Internships reveal the ‘circuitry’ of DC
Noah Westreich meets with Sen. Al Franken (D-Minn.) during his internship sponsored by the Religious Action Center of Reform Judaism.
July 25, 2012
As he heads toward his junior year at Macalester College in St. Paul, Minn., Noah Westreich has developed a keen interest in the workings of Washington, DC, politics.
For the past two summers, he has held internships with Jewish organizations and worked in areas of social justice — last year at the American Jewish Committee’s Latino and Latin American Institute, then, this July, as one of 20 college students in Machon Kaplan, an internship program sponsored by the Religious Action Center of Reform Judaism.
“I am starting to understand how DC works as the central circuit board of the United States. There is so much going on all the time with legislation and events and politics. I really feel that when I get back to school and back home to Montclair I will advocate for the things I feel strongly about,” he said.
Westreich spoke with NJ Jewish News in a July 18 phone interview as he wrapped up 12 days as one of 20 college students in Machon Kaplan.
Machon means “institute” in Hebrew. The “Kaplan” comes from the late Kivie Kaplan of Boston, a vice-chair of the Union for Reform Judaism and, later, national president of the NAACP.

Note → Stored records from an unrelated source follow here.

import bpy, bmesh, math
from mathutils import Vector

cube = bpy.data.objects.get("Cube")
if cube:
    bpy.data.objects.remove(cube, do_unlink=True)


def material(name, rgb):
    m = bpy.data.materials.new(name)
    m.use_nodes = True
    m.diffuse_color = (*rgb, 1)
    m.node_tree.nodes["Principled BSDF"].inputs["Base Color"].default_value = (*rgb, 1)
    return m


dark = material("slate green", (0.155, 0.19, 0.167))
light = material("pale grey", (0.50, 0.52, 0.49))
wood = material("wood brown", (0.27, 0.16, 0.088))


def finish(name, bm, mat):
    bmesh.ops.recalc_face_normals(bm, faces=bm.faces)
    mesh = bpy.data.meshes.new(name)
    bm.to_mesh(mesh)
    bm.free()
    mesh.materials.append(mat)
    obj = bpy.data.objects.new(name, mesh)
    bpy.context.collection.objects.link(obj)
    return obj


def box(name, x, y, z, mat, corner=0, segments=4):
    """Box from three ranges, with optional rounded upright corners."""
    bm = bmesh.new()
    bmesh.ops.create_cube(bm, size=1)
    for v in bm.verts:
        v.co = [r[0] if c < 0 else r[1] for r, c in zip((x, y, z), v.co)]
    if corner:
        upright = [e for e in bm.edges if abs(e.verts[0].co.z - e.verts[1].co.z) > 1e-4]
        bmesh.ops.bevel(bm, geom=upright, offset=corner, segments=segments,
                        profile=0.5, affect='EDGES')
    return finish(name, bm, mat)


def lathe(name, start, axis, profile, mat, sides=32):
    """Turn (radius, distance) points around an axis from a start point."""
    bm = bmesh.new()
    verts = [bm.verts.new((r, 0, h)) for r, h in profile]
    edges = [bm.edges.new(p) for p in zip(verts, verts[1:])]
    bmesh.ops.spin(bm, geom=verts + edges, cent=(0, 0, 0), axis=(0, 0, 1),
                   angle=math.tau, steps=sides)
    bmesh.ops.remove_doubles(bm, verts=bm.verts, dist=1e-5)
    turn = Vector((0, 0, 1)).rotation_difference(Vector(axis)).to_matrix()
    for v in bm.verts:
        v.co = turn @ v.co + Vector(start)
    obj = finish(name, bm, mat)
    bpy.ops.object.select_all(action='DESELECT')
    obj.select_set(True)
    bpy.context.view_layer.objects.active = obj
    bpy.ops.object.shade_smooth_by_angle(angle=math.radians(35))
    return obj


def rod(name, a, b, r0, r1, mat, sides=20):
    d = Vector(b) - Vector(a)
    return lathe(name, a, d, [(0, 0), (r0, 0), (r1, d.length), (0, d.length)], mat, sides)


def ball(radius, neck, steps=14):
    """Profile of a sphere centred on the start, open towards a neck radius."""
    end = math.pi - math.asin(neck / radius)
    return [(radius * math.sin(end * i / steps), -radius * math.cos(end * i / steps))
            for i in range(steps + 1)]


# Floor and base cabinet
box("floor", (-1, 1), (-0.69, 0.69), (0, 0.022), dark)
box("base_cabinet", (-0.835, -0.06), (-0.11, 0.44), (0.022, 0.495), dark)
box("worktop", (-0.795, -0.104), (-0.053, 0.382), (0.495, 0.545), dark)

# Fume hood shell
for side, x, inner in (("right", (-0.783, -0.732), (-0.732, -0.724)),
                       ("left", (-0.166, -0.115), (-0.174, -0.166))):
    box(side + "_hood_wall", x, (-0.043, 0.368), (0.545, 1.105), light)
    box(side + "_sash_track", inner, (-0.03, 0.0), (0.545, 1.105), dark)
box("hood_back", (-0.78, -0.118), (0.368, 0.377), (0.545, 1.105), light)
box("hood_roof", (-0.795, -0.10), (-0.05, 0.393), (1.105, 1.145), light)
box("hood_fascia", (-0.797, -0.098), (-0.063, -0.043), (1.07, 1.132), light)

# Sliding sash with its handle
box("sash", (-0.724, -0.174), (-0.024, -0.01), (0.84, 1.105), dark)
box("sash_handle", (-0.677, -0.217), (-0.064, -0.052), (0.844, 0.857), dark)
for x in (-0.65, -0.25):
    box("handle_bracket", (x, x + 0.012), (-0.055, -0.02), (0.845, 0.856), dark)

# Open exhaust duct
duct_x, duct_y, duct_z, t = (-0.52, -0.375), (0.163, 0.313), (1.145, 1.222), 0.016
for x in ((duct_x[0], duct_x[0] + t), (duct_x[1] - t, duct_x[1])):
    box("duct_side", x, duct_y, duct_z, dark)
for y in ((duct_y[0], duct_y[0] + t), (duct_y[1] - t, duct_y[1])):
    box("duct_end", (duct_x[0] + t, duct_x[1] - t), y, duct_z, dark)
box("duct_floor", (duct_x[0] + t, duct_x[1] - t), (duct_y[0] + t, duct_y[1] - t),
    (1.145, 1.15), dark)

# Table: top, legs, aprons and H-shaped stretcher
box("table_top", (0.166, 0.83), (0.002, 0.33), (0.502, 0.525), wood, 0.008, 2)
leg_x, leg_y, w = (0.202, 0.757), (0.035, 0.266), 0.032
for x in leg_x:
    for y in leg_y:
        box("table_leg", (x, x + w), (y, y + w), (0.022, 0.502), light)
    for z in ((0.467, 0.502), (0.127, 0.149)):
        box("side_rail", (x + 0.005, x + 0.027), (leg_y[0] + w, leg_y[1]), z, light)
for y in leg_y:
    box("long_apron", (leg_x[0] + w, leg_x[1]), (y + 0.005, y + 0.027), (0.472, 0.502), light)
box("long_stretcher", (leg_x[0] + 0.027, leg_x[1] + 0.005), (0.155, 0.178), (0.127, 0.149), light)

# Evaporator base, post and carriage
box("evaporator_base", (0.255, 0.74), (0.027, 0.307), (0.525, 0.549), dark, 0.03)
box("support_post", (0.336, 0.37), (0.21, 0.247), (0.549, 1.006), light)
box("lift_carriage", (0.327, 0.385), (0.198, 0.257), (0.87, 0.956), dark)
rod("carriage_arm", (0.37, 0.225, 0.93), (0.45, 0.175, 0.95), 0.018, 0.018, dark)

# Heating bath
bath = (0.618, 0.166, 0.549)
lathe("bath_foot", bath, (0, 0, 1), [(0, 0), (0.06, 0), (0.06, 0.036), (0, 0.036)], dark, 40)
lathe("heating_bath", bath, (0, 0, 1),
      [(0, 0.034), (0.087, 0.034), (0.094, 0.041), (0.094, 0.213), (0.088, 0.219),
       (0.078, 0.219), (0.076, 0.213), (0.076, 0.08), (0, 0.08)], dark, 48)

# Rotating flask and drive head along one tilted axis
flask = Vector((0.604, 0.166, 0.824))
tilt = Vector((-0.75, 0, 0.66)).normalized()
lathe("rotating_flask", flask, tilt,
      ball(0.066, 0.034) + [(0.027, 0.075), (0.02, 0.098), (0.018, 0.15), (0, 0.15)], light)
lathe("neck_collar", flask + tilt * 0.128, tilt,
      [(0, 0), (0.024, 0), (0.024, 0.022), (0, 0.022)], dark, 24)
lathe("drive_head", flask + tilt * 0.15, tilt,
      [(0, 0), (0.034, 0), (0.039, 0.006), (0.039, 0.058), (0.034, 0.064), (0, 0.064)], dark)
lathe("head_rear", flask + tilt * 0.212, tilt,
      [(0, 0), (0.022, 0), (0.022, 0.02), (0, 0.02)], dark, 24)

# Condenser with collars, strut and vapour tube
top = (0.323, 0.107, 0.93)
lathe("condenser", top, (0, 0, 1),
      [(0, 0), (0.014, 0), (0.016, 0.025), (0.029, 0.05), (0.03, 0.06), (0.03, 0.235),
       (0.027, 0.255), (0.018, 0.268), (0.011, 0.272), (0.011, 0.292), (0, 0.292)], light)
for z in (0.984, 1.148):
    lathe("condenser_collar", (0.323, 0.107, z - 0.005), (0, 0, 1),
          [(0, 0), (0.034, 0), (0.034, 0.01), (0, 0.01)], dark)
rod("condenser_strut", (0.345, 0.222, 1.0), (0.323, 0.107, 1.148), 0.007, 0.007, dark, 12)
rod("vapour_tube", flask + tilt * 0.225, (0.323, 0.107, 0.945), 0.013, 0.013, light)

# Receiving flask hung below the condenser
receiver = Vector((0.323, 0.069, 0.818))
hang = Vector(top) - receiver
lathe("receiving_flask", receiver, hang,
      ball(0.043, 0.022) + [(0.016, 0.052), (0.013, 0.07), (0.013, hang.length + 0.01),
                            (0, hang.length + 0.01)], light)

The interns are assigned to organizations active in such social justice areas as racial equality, Middle East peace, and gay rights advocacy.
Noah worked with the Interfaith Alliance, a coalition of liberal religious movements.
His job was to monitor hearings of the House Homeland Security Committee covering the alleged radicalization of America’s Muslim community.
“What I felt was there was really a stereotyping of the Muslim community and not real understanding,” he said. “I watched the hearings and responded with letters to the editors supporting our coalition partners to speak out against the hearings.
“In my personal opinion,” said Westreich, “I found them pretty one-sided. I heard four Muslims testifying, and the one dissenting voice had the most reasonable opposition.”
Westreich did not work with Muslims on the project, but attended a symposium on understanding Muslims in America sponsored by the Institute for Social Policy and Understanding, which monitors anti-Muslim discrimination and is a partner organization of the RAC. “I never felt any tension,” he said. “Actually, I identified with the discrimination against them.”
The experience has left Westreich “definitely inspired to get involved in the legislative process.”
Westreich, a graduate of Montclair High School, will spend the rest of the summer with his parents. His mother, Lisa, is a social worker at Montclair State University; his father, Larry, is a psychiatrist.
As he returns to his life as a sociology major at Macalester with a minor in Middle Eastern studies and Islamic civilization, he has not yet drafted a blueprint for his career.
“It is much too early to make plans,” he said.